The old-guard feminist establishment has also rushed out of cold storage to embrace Hillary Clinton via tremulous manifestoes of gal power that have startlingly exposed the sentimental slackness of thought that made Gloria Steinem and company wear out their welcome in the first place. Hillary's gonads must be sending out sci-fi rays that paralyze the paleo-feminist mind -- because her career, attached to her husband's flapping coattails, has sure been heavy on striking pious attitudes but ultra-light on concrete achievements.
The angst and fury boiling on talk radio, from both hosts and callers, have been truly operatic in drama and intensity. It's been a riveting spectator sport. But this eruption would come as no surprise to longtime listeners. What the mainstream press has failed to realize is that nationally syndicated hosts, such as Rush Limbaugh, Sean Hannity and Laura Ingraham, have always drawn a very firm distinction between their views and those of the party establishment in Washington. They have consistently maintained, and supported it in detail, that they are conservatives first and Republicans second. They have fiercely denounced the party when it has strayed from conservative principles. McCain, who has co-sponsored liberal legislation and courted and flattered Beltway journalists, has been a longtime target.
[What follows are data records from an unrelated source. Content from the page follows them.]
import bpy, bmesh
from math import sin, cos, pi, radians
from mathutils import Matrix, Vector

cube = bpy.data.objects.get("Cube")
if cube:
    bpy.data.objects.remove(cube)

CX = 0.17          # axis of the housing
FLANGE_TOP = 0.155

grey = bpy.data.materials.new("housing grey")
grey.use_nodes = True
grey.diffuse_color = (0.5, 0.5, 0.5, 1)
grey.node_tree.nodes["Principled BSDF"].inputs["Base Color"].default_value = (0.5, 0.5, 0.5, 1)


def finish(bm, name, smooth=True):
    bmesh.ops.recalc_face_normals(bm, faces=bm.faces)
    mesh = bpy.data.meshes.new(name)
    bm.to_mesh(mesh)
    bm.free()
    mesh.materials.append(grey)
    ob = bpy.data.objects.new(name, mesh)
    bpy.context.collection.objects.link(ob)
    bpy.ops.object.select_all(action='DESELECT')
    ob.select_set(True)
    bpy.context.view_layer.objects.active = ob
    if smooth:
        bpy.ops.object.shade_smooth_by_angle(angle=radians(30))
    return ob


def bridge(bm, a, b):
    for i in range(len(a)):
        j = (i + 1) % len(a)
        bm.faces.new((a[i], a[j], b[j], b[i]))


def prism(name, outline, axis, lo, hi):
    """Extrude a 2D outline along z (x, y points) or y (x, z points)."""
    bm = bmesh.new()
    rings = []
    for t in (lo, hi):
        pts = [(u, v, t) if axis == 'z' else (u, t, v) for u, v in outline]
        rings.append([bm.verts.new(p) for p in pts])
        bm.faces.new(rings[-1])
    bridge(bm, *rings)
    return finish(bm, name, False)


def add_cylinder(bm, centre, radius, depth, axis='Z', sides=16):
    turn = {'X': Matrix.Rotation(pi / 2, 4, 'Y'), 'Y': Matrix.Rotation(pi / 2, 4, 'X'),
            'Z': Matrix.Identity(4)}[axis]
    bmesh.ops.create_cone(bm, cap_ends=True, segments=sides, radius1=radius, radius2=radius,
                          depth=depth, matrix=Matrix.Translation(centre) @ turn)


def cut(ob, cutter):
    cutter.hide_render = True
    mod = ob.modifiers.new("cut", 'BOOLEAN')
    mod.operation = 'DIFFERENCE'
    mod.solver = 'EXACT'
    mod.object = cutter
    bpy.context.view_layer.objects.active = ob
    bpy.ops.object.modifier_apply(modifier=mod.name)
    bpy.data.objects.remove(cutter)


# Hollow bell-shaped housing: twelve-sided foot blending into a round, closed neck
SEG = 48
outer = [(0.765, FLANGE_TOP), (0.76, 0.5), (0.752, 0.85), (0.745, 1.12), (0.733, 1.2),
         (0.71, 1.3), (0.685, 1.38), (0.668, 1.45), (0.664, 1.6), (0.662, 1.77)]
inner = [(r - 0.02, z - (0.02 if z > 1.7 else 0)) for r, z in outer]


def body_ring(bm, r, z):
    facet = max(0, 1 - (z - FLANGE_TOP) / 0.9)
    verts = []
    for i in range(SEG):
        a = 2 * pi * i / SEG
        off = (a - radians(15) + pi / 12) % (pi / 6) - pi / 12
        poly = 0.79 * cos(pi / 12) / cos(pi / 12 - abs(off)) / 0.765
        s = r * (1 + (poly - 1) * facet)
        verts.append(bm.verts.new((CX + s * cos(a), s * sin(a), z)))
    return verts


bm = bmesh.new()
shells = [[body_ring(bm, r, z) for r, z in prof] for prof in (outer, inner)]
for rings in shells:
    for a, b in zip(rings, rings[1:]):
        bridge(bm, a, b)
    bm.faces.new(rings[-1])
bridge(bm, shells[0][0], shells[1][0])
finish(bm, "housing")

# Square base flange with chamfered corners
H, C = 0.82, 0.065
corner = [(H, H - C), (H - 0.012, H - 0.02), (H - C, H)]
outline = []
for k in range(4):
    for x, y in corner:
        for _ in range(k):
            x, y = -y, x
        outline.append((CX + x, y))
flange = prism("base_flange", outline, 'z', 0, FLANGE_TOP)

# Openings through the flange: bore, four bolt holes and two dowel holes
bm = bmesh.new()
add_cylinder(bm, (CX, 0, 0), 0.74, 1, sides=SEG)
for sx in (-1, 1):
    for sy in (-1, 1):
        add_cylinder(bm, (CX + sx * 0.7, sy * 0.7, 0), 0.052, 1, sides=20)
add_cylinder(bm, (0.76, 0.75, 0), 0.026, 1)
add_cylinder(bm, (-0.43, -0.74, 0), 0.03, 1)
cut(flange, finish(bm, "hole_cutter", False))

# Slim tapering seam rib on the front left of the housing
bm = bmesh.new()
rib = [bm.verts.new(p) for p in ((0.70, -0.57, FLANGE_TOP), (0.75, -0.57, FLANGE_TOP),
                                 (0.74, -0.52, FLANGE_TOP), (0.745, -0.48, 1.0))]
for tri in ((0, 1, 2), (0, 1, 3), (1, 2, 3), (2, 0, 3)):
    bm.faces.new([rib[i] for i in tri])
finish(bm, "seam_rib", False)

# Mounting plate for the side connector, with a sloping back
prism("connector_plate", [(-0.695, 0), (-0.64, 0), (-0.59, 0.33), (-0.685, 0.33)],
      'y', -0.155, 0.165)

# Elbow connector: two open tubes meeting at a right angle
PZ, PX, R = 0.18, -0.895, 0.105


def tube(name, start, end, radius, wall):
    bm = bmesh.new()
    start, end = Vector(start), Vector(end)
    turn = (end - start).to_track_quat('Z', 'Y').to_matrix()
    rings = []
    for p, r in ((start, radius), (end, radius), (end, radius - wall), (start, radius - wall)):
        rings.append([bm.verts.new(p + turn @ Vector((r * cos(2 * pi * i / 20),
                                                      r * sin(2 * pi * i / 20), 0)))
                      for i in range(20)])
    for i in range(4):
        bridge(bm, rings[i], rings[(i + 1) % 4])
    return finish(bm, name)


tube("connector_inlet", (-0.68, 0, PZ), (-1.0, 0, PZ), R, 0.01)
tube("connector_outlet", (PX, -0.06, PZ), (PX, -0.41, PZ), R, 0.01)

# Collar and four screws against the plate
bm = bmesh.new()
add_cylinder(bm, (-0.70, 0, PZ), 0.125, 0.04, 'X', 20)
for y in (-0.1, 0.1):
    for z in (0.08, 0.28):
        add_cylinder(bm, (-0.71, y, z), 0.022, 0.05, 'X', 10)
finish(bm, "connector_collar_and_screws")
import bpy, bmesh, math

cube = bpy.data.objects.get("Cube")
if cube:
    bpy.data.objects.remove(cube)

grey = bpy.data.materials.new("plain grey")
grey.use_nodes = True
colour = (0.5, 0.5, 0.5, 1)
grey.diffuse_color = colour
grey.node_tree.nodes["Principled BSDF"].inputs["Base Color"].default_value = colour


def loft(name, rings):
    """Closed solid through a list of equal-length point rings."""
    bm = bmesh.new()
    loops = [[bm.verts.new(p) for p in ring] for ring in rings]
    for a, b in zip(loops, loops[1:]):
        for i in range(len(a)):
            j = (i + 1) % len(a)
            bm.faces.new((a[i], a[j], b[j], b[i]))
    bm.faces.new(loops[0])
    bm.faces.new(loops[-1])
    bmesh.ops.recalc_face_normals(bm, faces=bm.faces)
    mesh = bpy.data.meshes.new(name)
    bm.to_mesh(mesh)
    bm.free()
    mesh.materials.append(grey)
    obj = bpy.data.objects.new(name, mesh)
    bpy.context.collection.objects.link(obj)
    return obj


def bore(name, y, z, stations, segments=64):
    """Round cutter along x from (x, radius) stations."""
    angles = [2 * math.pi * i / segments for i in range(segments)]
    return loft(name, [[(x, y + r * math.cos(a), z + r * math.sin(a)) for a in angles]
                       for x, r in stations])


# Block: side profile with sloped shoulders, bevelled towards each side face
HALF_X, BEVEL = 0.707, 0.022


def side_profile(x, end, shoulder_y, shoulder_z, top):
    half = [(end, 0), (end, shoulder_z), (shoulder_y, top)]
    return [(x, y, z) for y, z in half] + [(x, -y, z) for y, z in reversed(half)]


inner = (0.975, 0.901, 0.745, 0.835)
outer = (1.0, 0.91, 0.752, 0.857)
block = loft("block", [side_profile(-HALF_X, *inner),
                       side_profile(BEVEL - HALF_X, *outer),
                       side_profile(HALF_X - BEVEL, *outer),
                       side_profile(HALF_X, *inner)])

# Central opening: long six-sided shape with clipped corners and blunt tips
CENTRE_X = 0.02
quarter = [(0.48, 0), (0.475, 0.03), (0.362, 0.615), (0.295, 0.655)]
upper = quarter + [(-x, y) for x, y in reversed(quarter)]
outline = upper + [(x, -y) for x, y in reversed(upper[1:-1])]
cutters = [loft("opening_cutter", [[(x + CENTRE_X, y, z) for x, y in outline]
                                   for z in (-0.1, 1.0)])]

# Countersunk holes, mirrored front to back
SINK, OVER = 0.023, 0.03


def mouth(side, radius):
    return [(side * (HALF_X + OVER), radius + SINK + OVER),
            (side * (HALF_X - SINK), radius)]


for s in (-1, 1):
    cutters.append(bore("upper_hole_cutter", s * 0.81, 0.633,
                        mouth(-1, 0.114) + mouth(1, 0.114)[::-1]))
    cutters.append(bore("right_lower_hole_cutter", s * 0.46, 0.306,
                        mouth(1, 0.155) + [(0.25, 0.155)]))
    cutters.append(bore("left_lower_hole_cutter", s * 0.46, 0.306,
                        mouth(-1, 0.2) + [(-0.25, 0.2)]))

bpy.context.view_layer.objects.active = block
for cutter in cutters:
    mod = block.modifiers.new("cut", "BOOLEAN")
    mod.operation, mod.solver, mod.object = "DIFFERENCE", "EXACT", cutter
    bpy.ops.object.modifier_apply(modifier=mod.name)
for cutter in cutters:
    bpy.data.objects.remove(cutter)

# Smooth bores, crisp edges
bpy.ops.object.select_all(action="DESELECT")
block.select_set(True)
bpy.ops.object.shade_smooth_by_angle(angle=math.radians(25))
This disarray among Republicans, which may depress voter turnout or even spawn a protest splinter party, offers a fantastic opening to Democrats, if the party can only seize it. The galvanizing energy aroused by Barack Obama's thrilling coast-to-coast victories gives Democrats a clear shot at regaining the White House. However, the three-faced Hillary, that queen of triangulation, would be a nice big gift to Republicans, who are itching to romp all over the Clintons' 20-volume encyclopedia of tawdry scandals.
John McCain's courage under torture during the Vietnam War deserves everyone's gratitude and respect. But as a national candidate, the stumpy, uptight McCain is a lemon. Oy, that weaselly voice and those dated locutions and stilted intonations. Who needs a weird old coot with a short fuse in the White House? This isn't a smart game plan for the war on terror.
It's all a matter of perspective.
Wednesday, February 13, 2008
Camille Paglia does an amazingly succinct job of breaking down the primary season today on Salon.com